What is expected: If a line in the entries below includes "else", pick it out and copy it.

Provided records:
=== Section Start ===

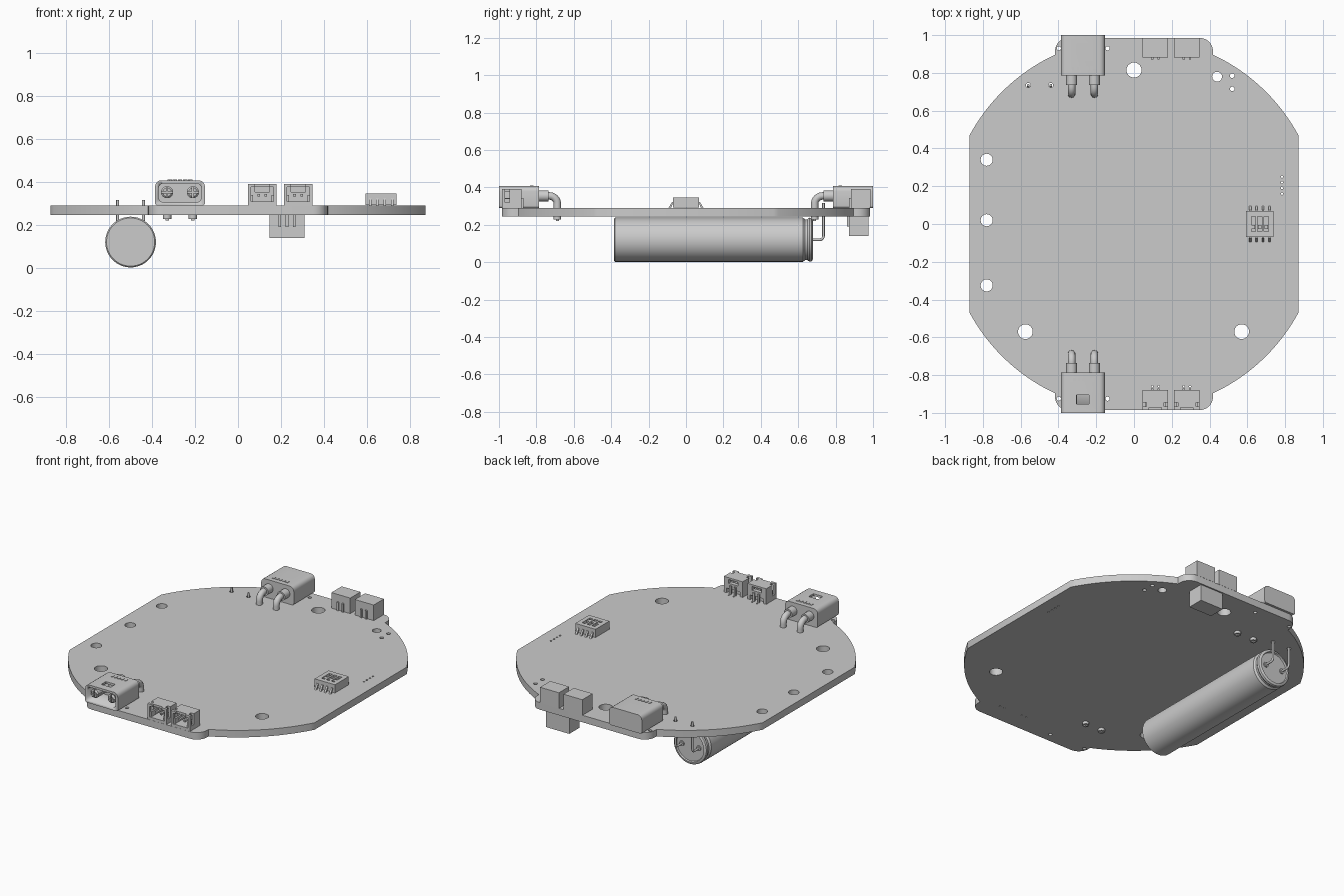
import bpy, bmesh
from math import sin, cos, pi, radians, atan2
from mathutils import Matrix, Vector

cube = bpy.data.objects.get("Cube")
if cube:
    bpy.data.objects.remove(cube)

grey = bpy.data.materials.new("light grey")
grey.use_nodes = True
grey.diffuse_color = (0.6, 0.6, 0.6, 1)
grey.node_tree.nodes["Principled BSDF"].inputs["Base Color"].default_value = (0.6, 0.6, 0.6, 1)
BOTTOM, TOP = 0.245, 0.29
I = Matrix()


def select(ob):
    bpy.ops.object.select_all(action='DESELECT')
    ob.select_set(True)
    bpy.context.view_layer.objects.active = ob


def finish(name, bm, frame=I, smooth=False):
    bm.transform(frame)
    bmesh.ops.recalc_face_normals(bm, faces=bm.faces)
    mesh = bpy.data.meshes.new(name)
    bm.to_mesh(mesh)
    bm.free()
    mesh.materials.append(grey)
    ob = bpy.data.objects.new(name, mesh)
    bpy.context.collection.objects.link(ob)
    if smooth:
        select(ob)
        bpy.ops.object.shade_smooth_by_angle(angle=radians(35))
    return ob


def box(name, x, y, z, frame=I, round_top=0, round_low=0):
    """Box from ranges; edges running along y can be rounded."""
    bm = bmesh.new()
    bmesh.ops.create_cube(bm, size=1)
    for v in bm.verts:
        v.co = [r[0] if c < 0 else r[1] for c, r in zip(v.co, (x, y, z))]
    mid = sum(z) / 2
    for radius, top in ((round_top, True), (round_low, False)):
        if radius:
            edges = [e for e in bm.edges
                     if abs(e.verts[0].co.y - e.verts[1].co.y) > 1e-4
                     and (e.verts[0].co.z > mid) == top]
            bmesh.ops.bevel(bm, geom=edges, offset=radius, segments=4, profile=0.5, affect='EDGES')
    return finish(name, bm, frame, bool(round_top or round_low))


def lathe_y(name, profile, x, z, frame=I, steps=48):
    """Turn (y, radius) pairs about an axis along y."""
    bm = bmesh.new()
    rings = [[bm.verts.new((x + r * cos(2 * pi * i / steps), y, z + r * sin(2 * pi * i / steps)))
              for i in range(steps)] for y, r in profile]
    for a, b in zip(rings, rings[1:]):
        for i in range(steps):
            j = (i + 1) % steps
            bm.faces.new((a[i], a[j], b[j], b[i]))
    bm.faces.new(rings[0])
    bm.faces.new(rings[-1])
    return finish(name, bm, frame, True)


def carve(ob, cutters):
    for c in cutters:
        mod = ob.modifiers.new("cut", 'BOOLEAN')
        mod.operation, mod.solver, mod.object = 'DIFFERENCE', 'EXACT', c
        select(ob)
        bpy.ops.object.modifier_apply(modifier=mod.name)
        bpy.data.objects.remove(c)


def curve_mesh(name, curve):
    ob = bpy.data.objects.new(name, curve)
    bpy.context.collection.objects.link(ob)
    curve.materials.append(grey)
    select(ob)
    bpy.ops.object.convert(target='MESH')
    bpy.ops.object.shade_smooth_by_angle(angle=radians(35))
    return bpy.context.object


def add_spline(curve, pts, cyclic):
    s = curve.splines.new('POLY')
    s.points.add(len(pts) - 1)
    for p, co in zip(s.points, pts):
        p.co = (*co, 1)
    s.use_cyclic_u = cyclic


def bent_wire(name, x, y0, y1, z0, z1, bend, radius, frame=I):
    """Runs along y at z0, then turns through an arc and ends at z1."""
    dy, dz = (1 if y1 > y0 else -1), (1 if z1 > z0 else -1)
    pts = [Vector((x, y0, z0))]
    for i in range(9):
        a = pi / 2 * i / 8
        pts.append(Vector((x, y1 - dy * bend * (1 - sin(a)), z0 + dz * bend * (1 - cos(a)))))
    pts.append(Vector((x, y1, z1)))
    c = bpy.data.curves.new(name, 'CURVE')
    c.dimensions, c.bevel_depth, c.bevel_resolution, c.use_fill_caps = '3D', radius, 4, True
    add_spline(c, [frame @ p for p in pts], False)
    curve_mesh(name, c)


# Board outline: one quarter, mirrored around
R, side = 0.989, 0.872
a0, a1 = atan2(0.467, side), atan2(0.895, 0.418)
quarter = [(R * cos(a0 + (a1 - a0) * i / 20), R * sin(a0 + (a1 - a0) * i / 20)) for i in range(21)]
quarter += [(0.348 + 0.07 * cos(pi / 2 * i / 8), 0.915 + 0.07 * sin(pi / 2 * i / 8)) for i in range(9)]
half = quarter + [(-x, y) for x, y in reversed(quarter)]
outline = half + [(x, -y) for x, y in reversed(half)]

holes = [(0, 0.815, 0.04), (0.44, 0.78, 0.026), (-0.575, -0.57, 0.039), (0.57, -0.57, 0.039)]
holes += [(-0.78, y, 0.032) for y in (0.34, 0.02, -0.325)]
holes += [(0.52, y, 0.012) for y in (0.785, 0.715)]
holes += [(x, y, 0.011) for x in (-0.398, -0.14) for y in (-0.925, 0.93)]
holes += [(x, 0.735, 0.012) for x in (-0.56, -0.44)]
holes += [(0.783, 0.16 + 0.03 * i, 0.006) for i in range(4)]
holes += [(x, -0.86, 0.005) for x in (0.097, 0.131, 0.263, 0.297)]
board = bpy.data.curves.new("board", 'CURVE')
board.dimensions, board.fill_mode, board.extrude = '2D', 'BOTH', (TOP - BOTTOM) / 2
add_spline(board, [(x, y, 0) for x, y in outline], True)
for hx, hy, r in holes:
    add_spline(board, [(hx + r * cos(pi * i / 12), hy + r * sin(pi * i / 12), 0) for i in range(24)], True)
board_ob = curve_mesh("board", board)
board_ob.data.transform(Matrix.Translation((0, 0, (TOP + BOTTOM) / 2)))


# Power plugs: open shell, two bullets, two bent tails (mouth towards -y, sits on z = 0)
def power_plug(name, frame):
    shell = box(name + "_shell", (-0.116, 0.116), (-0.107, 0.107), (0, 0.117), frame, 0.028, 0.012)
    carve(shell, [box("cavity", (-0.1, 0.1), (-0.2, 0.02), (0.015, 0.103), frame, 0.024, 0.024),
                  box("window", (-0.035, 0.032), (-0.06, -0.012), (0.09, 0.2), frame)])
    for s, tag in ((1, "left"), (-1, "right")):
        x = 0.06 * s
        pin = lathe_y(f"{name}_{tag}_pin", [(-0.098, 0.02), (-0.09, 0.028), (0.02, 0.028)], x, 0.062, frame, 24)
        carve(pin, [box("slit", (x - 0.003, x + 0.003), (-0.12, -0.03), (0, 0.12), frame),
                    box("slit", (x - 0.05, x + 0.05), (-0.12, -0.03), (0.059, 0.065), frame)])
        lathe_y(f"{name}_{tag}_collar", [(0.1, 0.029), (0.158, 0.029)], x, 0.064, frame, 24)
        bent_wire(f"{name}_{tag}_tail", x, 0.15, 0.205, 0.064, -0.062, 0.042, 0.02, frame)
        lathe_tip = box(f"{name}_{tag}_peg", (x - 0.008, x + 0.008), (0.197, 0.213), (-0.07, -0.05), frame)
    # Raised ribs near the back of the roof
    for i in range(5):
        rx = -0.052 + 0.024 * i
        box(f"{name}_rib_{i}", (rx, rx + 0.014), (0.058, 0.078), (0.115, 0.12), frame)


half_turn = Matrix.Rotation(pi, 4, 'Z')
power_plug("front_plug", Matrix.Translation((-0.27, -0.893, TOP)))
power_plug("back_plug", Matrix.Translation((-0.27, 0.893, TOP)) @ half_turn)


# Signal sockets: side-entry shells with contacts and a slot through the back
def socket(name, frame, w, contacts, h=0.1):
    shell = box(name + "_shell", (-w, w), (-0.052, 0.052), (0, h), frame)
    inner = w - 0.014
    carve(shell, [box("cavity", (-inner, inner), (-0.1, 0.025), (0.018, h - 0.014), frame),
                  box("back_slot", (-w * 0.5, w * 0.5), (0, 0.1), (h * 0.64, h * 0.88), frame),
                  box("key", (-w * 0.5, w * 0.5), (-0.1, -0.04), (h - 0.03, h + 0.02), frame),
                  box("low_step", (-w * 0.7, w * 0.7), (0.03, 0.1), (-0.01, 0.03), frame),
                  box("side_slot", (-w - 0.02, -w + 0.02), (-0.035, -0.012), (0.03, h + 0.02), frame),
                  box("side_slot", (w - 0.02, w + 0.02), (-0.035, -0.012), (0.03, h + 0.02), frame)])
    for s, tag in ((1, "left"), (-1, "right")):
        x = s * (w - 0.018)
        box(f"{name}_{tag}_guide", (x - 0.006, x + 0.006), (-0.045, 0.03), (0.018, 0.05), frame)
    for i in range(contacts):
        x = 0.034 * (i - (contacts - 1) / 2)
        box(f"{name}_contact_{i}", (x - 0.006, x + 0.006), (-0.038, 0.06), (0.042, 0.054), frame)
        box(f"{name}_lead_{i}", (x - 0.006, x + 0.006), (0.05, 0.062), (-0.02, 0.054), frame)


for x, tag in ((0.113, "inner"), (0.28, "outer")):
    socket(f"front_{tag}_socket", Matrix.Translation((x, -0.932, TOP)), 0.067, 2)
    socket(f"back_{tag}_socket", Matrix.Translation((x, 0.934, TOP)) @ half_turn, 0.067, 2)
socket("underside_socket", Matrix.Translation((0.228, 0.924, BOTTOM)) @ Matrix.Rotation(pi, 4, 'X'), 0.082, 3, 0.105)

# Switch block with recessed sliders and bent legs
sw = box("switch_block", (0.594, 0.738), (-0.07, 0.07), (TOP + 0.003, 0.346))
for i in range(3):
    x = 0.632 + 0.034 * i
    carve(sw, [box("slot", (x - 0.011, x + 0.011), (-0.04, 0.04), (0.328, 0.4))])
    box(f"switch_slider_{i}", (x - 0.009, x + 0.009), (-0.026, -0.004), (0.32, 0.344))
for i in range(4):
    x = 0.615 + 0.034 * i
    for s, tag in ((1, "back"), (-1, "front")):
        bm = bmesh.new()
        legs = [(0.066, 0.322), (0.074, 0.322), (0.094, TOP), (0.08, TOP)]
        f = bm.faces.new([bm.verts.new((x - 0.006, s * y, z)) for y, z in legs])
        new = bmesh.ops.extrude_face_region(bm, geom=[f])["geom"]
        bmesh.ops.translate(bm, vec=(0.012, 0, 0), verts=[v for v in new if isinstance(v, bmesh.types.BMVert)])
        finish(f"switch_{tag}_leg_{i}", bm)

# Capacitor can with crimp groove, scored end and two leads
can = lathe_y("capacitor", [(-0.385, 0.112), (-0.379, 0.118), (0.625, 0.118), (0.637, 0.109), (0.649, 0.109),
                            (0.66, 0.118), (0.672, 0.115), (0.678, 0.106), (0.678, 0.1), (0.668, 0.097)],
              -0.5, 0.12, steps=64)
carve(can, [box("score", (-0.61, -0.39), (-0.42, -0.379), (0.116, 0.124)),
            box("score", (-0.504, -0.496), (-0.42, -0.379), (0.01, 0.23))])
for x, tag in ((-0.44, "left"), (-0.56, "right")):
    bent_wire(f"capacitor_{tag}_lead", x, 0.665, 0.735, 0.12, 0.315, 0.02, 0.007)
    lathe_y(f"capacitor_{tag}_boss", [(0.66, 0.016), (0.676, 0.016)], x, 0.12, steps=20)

=== Section End ===
=== Section Start ===

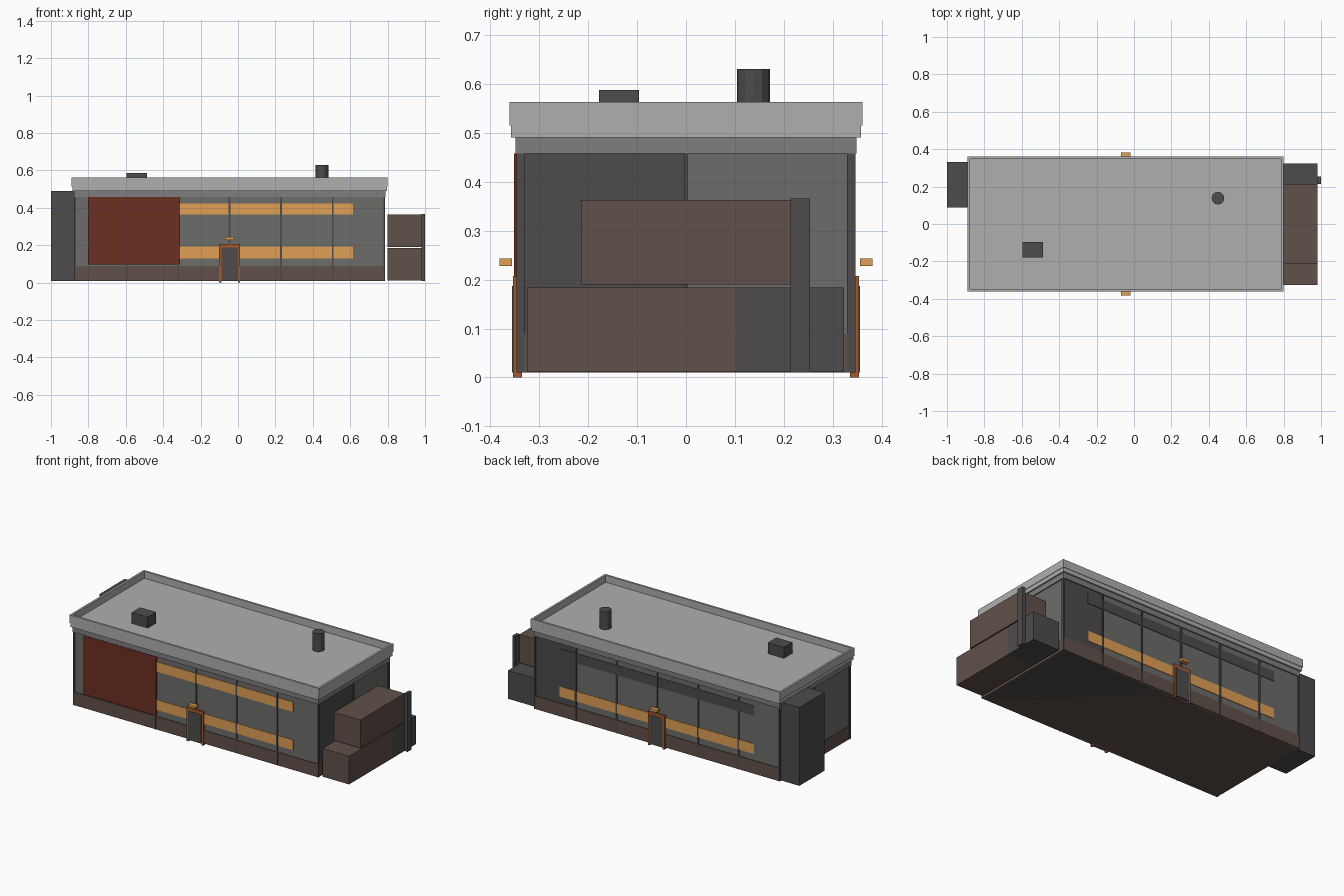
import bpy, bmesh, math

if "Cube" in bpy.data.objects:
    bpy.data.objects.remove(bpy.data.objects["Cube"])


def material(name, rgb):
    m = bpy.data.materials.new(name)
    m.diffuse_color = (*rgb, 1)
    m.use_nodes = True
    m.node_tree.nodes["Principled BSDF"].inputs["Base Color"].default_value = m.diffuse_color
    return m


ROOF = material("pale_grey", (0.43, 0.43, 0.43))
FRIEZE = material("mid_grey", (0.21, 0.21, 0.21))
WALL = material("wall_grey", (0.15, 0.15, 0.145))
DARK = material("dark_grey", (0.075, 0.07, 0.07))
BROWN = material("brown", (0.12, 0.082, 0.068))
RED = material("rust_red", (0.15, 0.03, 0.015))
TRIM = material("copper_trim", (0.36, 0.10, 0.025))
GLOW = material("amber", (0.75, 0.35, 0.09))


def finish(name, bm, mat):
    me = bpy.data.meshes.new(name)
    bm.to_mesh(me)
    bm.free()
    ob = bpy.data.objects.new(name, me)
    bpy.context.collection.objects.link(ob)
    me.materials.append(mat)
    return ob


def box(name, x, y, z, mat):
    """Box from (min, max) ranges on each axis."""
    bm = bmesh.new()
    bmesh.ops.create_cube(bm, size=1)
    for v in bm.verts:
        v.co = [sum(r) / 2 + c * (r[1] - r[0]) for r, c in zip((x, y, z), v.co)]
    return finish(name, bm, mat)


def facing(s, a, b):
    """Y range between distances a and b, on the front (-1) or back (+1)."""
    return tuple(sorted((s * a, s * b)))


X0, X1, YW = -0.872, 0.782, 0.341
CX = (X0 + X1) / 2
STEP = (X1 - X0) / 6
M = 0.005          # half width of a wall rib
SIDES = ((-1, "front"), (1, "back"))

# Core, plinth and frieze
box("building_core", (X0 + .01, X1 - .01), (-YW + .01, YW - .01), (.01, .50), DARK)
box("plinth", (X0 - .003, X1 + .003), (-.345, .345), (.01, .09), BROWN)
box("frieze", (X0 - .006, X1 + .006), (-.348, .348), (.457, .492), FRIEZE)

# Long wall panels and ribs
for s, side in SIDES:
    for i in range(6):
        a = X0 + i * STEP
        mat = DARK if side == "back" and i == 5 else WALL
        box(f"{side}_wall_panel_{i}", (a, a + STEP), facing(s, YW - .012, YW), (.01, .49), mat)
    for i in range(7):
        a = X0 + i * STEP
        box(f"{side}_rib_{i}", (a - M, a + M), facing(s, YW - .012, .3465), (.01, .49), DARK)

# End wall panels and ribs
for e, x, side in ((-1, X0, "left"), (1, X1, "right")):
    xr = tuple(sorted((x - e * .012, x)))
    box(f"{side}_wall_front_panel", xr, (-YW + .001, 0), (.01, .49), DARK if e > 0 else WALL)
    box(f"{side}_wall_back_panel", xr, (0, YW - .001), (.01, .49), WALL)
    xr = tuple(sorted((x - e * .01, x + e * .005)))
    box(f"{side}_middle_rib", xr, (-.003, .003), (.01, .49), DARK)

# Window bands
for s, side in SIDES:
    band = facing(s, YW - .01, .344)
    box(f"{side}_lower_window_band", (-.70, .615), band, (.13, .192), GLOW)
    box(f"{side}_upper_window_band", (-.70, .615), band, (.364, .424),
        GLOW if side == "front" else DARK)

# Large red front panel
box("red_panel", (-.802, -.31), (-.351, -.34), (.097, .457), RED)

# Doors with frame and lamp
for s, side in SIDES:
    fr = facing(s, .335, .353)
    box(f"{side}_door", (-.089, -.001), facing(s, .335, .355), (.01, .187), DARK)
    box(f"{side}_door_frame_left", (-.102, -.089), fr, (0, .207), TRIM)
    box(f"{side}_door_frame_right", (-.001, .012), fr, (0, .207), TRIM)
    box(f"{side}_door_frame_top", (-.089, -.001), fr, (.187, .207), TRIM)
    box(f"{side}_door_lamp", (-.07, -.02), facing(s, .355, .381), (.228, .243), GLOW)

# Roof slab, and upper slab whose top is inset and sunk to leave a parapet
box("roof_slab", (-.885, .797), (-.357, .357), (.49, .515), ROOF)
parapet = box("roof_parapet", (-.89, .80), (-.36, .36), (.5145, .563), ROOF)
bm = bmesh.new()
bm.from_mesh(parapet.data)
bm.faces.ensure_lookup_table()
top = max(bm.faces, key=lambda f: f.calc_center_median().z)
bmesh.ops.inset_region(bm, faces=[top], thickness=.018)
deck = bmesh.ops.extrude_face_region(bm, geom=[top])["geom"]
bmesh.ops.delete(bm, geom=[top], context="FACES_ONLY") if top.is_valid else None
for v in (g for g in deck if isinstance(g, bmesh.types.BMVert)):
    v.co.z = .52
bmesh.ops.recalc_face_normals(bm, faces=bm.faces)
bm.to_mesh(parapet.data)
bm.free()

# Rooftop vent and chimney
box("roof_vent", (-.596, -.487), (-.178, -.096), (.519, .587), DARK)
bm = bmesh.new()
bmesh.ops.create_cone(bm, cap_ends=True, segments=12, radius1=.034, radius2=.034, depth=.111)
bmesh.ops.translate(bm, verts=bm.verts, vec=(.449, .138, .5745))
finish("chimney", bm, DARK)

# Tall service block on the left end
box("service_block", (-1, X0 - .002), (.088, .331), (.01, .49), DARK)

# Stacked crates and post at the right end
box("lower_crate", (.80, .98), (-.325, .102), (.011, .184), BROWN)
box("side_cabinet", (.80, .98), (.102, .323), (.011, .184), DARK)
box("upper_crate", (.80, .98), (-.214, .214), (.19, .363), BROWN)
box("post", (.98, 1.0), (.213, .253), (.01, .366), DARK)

=== Section End ===
=== Section Start ===

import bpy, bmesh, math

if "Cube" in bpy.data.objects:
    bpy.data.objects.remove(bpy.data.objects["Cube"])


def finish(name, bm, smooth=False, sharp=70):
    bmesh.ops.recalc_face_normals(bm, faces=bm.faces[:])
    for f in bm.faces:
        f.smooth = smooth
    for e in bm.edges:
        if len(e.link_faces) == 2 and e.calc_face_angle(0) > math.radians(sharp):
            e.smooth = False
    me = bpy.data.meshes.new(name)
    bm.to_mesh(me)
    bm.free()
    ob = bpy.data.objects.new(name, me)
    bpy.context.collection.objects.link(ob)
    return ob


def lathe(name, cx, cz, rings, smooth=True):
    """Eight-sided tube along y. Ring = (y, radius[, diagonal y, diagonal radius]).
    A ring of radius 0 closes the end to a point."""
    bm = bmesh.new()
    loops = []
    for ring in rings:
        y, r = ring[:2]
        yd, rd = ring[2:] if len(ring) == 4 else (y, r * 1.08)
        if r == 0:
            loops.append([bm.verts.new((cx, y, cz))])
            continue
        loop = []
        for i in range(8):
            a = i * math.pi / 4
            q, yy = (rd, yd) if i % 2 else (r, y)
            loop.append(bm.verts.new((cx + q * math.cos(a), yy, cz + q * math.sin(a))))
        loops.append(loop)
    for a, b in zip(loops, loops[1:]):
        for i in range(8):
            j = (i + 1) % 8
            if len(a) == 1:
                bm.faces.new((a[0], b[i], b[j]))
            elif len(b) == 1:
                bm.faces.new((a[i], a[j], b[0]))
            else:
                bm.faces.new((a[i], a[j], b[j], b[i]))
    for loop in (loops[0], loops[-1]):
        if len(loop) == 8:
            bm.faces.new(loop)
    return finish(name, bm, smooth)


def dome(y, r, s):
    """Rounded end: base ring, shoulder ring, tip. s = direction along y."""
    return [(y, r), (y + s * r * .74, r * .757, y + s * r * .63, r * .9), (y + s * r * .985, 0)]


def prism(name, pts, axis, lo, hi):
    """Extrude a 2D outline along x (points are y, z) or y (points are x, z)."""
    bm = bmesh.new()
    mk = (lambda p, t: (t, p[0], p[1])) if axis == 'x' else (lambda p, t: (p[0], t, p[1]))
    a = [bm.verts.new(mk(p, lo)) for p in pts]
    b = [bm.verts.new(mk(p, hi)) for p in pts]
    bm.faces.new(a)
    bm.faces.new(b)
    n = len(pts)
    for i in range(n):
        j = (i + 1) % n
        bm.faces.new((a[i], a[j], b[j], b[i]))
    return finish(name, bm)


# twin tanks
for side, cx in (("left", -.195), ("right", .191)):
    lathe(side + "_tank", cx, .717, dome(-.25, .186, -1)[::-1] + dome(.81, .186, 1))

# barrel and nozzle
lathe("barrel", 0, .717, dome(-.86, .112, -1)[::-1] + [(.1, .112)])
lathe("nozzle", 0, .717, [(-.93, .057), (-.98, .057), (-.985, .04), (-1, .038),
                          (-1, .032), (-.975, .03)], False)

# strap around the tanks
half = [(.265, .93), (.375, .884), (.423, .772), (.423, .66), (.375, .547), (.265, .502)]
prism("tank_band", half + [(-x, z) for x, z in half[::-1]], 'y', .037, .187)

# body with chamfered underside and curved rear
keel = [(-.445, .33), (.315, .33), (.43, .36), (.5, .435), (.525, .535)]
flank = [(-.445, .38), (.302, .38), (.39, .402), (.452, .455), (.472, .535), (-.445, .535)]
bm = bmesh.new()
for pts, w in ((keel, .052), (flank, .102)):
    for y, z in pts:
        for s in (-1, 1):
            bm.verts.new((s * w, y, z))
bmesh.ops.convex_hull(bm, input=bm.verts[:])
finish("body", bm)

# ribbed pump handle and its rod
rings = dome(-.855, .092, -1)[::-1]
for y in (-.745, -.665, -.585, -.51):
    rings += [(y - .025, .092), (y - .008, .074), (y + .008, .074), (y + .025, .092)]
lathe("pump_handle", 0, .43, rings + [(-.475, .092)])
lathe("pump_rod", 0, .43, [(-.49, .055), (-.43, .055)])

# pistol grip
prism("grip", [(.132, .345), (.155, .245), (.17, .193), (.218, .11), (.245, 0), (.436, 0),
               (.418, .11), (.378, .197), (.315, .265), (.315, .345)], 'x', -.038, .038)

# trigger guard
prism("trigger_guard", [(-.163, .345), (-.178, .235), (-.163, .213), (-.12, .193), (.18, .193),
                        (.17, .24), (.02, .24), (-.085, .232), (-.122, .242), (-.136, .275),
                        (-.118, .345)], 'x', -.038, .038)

=== Section End ===

Result of this task:
        v.co = [r[0] if c < 0 else r[1] for c, r in zip(v.co, (x, y, z))]
    dy, dz = (1 if y1 > y0 else -1), (1 if z1 > z0 else -1)
        mat = DARK if side == "back" and i == 5 else WALL
    box(f"{side}_wall_front_panel", xr, (-YW + .001, 0), (.01, .49), DARK if e > 0 else WALL)
        GLOW if side == "front" else DARK)
bmesh.ops.delete(bm, geom=[top], context="FACES_ONLY") if top.is_valid else None
        yd, rd = ring[2:] if len(ring) == 4 else (y, r * 1.08)
            q, yy = (rd, yd) if i % 2 else (r, y)
            else:
    mk = (lambda p, t: (t, p[0], p[1])) if axis == 'x' else (lambda p, t: (p[0], t, p[1]))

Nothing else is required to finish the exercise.